Work instruction:
Your task is to repeat exactly the lines below between the line holding "bpy.context.collection.objects.link(ob)" and the line holding "# piece meshes in both colours", inclusive, and only those.

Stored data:
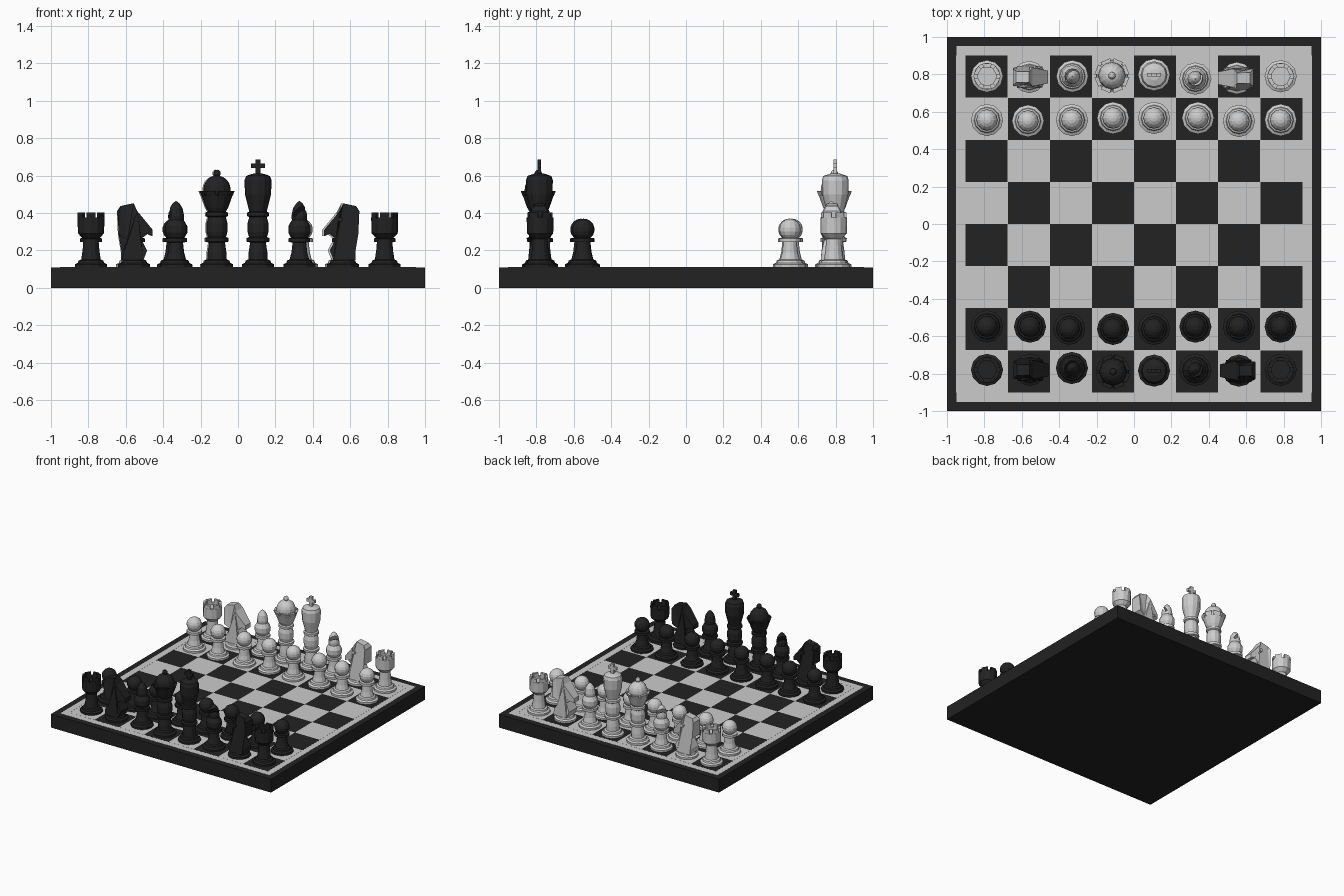
import bpy, bmesh
from math import sin, cos, pi, radians
from mathutils import Matrix, Vector

if "Cube" in bpy.data.objects:
    bpy.data.objects.remove(bpy.data.objects["Cube"])

dark = bpy.data.materials.new("dark")
dark.diffuse_color = (0.016, 0.016, 0.016, 1)
dark.use_nodes = True
dark.node_tree.nodes["Principled BSDF"].inputs["Base Color"].default_value = dark.diffuse_color
TOP = 0.111
SEG = 12


def lathe(bm, pts, n=SEG):
    rings = [[bm.verts.new((r * cos(2 * pi * k / n), r * sin(2 * pi * k / n), z))
              for k in range(n)] for r, z in pts]
    for a, b in zip(rings, rings[1:]):
        for k in range(n):
            j = (k + 1) % n
            bm.faces.new((a[k], a[j], b[j], b[k]))
    bmesh.ops.remove_doubles(bm, verts=[v for r in rings for v in r], dist=1e-5)


def box(bm, centre, size, rot=Matrix()):
    m = Matrix.Translation(centre) @ rot @ Matrix.Diagonal((*size, 1))
    bmesh.ops.create_cube(bm, size=1, matrix=m)


def arc(r, zc, a0, a1, n):
    """Profile points of a ball, from angle a0 to a1 in degrees."""
    out = []
    for i in range(n + 1):
        a = radians(a0 + (a1 - a0) * i / n)
        out.append((max(0, r * cos(a)), zc + r * sin(a)))
    return out


def crenels(bm, count, r0, r1, z0, z1, fill, r2=None):
    """Ring of upright blocks with gaps; r2 flares the outer top edge."""
    for i in range(count):
        c, h = 2 * pi * (i + 0.5) / count, pi / count * fill
        quads = []
        for z, ro in ((z0, r1), (z1, r2 or r1)):
            quads.append([bm.verts.new((r * cos(a), r * sin(a), z)) for r, a in
                          ((r0, c - h), (ro, c - h), (ro, c + h), (r0, c + h))])
        a, b = quads
        bm.faces.new(a[::-1])
        bm.faces.new(b)
        for k in range(4):
            bm.faces.new((a[k], a[(k + 1) % 4], b[(k + 1) % 4], b[k]))


FOOT = [(0, TOP), (.086, TOP), (.086, .126), (.07, .134), (.066, .146), (.052, .152)]
COLLAR = [(.058, .245), (.058, .265)]


def pawn(bm):
    lathe(bm, FOOT + [(.042, .19), (.036, .245)] + COLLAR + [(.036, .267)]
          + arc(.058, .312, -50, 90, 7))


def rook(bm):
    lathe(bm, FOOT + [(.045, .2), (.04, .262), (.05, .27), (.07, .292), (.072, .375),
                      (.05, .375), (.05, .36), (0, .36)])
    crenels(bm, 6, .05, .072, .37, .403, .68)


def bishop(bm):
    lathe(bm, FOOT + [(.042, .19), (.036, .243)] + COLLAR + [(.045, .268), (.059, .295),
          (.059, .33), (.045, .355), (.04, .362), (.042, .385), (.034, .425), (.017, .452), (0, .465)])


def body_high():
    return FOOT + [(.05, .19), (.042, .243), (.06, .247), (.062, .266), (.048, .272),
                   (.056, .3), (.056, .345), (.047, .378), (.058, .384), (.058, .402), (.047, .408)]


def queen(bm):
    lathe(bm, body_high() + [(.06, .43), (.083, .495), (.074, .5), (.072, .53)]
          + arc(.072, .528, 15, 78, 4) + [(.012, .6)] + arc(.02, .612, -45, 90, 4))
    crenels(bm, 8, .066, .083, .49, .518, .8, .094)


def king(bm):
    lathe(bm, body_high() + [(.052, .43), (.07, .5), (.072, .575), (.064, .598), (.03, .61), (0, .612)])
    box(bm, (0, 0, .645), (.026, .02, .085))
    box(bm, (0, 0, .653), (.074, .02, .024))


def knight(bm):
    lathe(bm, FOOT + [(0, .152)])
    # side outline: x, z, half thickness; the snout points to +x
    outline = [(-.066, .148, .06), (-.066, .19, .055), (-.035, .255, .04), (-.082, .285, .05),
               (-.088, .41, .045), (-.07, .437, .03), (-.002, .452, .028), (.018, .41, .05),
               (.1, .31, .034), (.1, .276, .034), (.05, .298, .045), (.038, .262, .042),
               (.07, .2, .055), (.05, .148, .06)]
    sides = [[bm.verts.new((x, s * w, z)) for x, z, w in outline] for s in (-1, 1)]
    a, b = sides
    n = len(a)
    for k in range(n):
        j = (k + 1) % n
        bm.faces.new((a[k], b[k], b[j], a[j]))
    bmesh.ops.triangulate(bm, faces=[bm.faces.new(a), bm.faces.new(b)])
    # eyes
    bmesh.ops.create_cone(bm, cap_ends=True, segments=8, radius1=.014, radius2=.014, depth=.108,
                          matrix=Matrix.Translation((.012, 0, .365)) @ Matrix.Rotation(pi / 2, 4, 'X'))


def finish(bm, name):
    bmesh.ops.recalc_face_normals(bm, faces=bm.faces)
    me = bpy.data.meshes.new(name)
    bm.to_mesh(me)
    bm.free()
    return me


def link(name, me):
    ob = bpy.data.objects.new(name, me)
    bpy.context.collection.objects.link(ob)
    return ob


def slit(me):
    """Cut the slanted slot in the bishop's head."""
    bm = bmesh.new()
    rot = Matrix.Rotation(radians(-45), 4, 'Z') @ Matrix.Rotation(radians(-125), 4, 'Y')
    d = rot @ Vector((1, 0, 0))
    box(bm, Vector((0, 0, .385)) + d * .06, (.12, .16, .02), rot)
    cutter, ob = link("slot_cutter", finish(bm, "slot_cutter")), link("tmp", me)
    cutter.hide_render = True
    mod = ob.modifiers.new("slot", 'BOOLEAN')
    mod.operation, mod.object, mod.solver = 'DIFFERENCE', cutter, 'EXACT'
    bpy.context.view_layer.update()
    out = bpy.data.meshes.new_from_object(ob.evaluated_get(bpy.context.evaluated_depsgraph_get()))
    bpy.data.objects.remove(ob)
    bpy.data.objects.remove(cutter)
    return out


# board slab
bm = bmesh.new()
box(bm, (0, 0, .055), (2, 2, .11))
slab = finish(bm, "board_slab")
slab.materials.append(dark)
link("board_slab", slab)

# light border strip around the squares
bm = bmesh.new()
for s in (-1, 1):
    box(bm, (0, s * .926, .1095), (1.9, .05, .003))
    box(bm, (s * .926, 0, .1095), (.05, 1.802, .003))
link("board_border", finish(bm, "board_border"))

# squares
for name, parity in (("light_squares", 0), ("dark_squares", 1)):
    bm = bmesh.new()
    for i in range(8):
        for j in range(8):
            if (i + j) % 2 == parity:
                box(bm, (-.7875 + .225 * i, -.7875 + .225 * j, .1095), (.225, .225, .003))
    me = finish(bm, name)
    if parity:
        me.materials.append(dark)
    link(name, me)

# piece meshes in both colours
kinds = {"pawn": pawn, "rook": rook, "knight": knight, "bishop": bishop, "queen": queen, "king": king}
meshes = {}
for name, build in kinds.items():
    bm = bmesh.new()
    build(bm)
    me = finish(bm, name)
    if name == "bishop":
        me = slit(me)
    meshes["light", name] = me
    meshes["dark", name] = me.copy()
    meshes["dark", name].materials.clear()
    meshes["dark", name].materials.append(dark)

# placement: slightly uneven, as set by hand
back = ["rook", "knight", "bishop", "queen", "king", "bishop", "knight", "rook"]
rows = [
    ("light", back, (-.786, -.56, -.33, -.118, .107, .328, .55, .784), (.79, .786, .79, .793, .798, .777, .78, .79)),
    ("light", ["pawn"] * 8, (-.786, -.567, -.332, -.112, .107, .342, .561, .784), (.556, .551, .556, .567, .567, .567, .551, .556)),
    ("dark", ["pawn"] * 8, (-.786, -.556, -.346, -.112, .107, .328, .561, .784), (-.547, -.549, -.56, -.561, -.561, -.549, -.549, -.549)),
    ("dark", back, (-.786, -.556, -.332, -.112, .107, .328, .561, .784), (-.78, -.78, -.77, -.79, -.784, -.78, -.784, -.78)),
]
for colour, names, xs, ys in rows:
    for i, (name, x, y) in enumerate(zip(names, xs, ys)):
        ob = link(f"{colour}_{name}_{i + 1}", meshes[colour, name])
        ob.location = (x, y, 0)
        if name in ("knight", "bishop") and x > 0:
            ob.rotation_euler.z = pi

Task result:
    bpy.context.collection.objects.link(ob)
    return ob


def slit(me):
    """Cut the slanted slot in the bishop's head."""
    bm = bmesh.new()
    rot = Matrix.Rotation(radians(-45), 4, 'Z') @ Matrix.Rotation(radians(-125), 4, 'Y')
    d = rot @ Vector((1, 0, 0))
    box(bm, Vector((0, 0, .385)) + d * .06, (.12, .16, .02), rot)
    cutter, ob = link("slot_cutter", finish(bm, "slot_cutter")), link("tmp", me)
    cutter.hide_render = True
    mod = ob.modifiers.new("slot", 'BOOLEAN')
    mod.operation, mod.object, mod.solver = 'DIFFERENCE', cutter, 'EXACT'
    bpy.context.view_layer.update()
    out = bpy.data.meshes.new_from_object(ob.evaluated_get(bpy.context.evaluated_depsgraph_get()))
    bpy.data.objects.remove(ob)
    bpy.data.objects.remove(cutter)
    return out


# board slab
bm = bmesh.new()
box(bm, (0, 0, .055), (2, 2, .11))
slab = finish(bm, "board_slab")
slab.materials.append(dark)
link("board_slab", slab)

# light border strip around the squares
bm = bmesh.new()
for s in (-1, 1):
    box(bm, (0, s * .926, .1095), (1.9, .05, .003))
    box(bm, (s * .926, 0, .1095), (.05, 1.802, .003))
link("board_border", finish(bm, "board_border"))

# squares
for name, parity in (("light_squares", 0), ("dark_squares", 1)):
    bm = bmesh.new()
    for i in range(8):
        for j in range(8):
            if (i + j) % 2 == parity:
                box(bm, (-.7875 + .225 * i, -.7875 + .225 * j, .1095), (.225, .225, .003))
    me = finish(bm, name)
    if parity:
        me.materials.append(dark)
    link(name, me)

# piece meshes in both colours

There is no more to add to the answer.